▶ Information shown

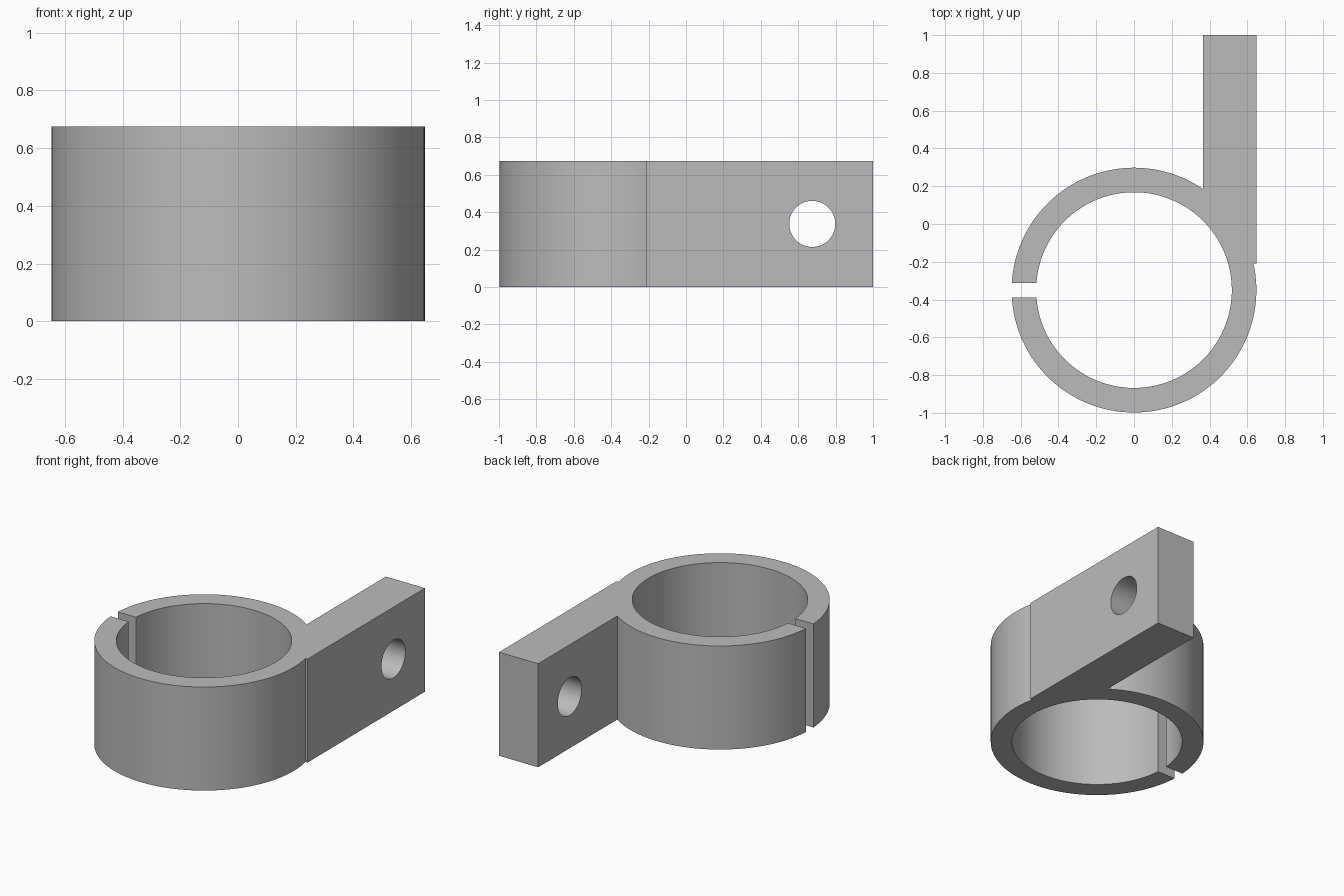
import bpy, bmesh, math
from mathutils import Matrix

cube = bpy.data.objects.get("Cube")
if cube:
    bpy.data.objects.remove(cube, do_unlink=True)

HEIGHT = 0.675
CY, R_OUT, R_IN = -0.35, 0.648, 0.518
SLIT = 0.038                       # half width of the slit
ARM_IN, ARM_OUT, ARM_START = 0.366, 0.648, -0.21

grey = bpy.data.materials.new("plain grey")
grey.use_nodes = True
grey.diffuse_color = (0.5, 0.5, 0.5, 1)
grey.node_tree.nodes["Principled BSDF"].inputs["Base Color"].default_value = (0.5, 0.5, 0.5, 1)


def arc(radius, start, end, steps):
    """Points on a circle about the ring's axis."""
    angles = [start + (end - start) * i / steps for i in range(steps + 1)]
    return [(radius * math.cos(a), CY + radius * math.sin(a)) for a in angles]


# Clamp outline: split ring merged with the straight arm
slit_out = math.pi - math.asin(SLIT / R_OUT)
slit_in = math.pi - math.asin(SLIT / R_IN)
join_in = math.acos(ARM_IN / R_OUT)
join_out = math.asin((ARM_START - CY) / R_OUT)
outline = arc(R_OUT, -slit_out, join_out, 72)
outline += [(ARM_OUT, ARM_START), (ARM_OUT, 1), (ARM_IN, 1)]
outline += arc(R_OUT, join_in, slit_out, 48)
outline += arc(R_IN, slit_in, -slit_in, 120)

bm = bmesh.new()
base = bm.faces.new([bm.verts.new((x, y, 0)) for x, y in outline])
top = bmesh.ops.extrude_face_region(bm, geom=[base])["geom"]
bmesh.ops.translate(bm, vec=(0, 0, HEIGHT), verts=[v for v in top if isinstance(v, bmesh.types.BMVert)])
bmesh.ops.recalc_face_normals(bm, faces=bm.faces)
mesh = bpy.data.meshes.new("ring_clamp")
bm.to_mesh(mesh)
bm.free()
mesh.materials.append(grey)
clamp = bpy.data.objects.new("ring_clamp", mesh)
bpy.context.collection.objects.link(clamp)

# Bolt hole through the arm
bpy.ops.mesh.primitive_cylinder_add(vertices=64, radius=0.123, depth=0.6,
                                    location=(0.507, 0.675, HEIGHT / 2),
                                    rotation=(0, math.pi / 2, 0))
cutter = bpy.context.object
cutter.name = "bolt_hole_cutter"
cutter.hide_render = True
cutter.data.materials.append(grey)
hole = clamp.modifiers.new("bolt_hole", "BOOLEAN")
hole.operation, hole.solver, hole.object = "DIFFERENCE", "EXACT", cutter

bpy.ops.object.select_all(action="DESELECT")
clamp.select_set(True)
bpy.context.view_layer.objects.active = clamp
bpy.ops.object.modifier_apply(modifier=hole.name)
bpy.data.objects.remove(cutter, do_unlink=True)
bpy.ops.object.shade_smooth_by_angle(angle=math.radians(30))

▶ To do
The line containing "cutter.data.materials.append(grey)" and all lines after it, to the end of the records, are to be output exactly and alone.

▶ Answer below
cutter.data.materials.append(grey)
hole = clamp.modifiers.new("bolt_hole", "BOOLEAN")
hole.operation, hole.solver, hole.object = "DIFFERENCE", "EXACT", cutter

bpy.ops.object.select_all(action="DESELECT")
clamp.select_set(True)
bpy.context.view_layer.objects.active = clamp
bpy.ops.object.modifier_apply(modifier=hole.name)
bpy.data.objects.remove(cutter, do_unlink=True)
bpy.ops.object.shade_smooth_by_angle(angle=math.radians(30))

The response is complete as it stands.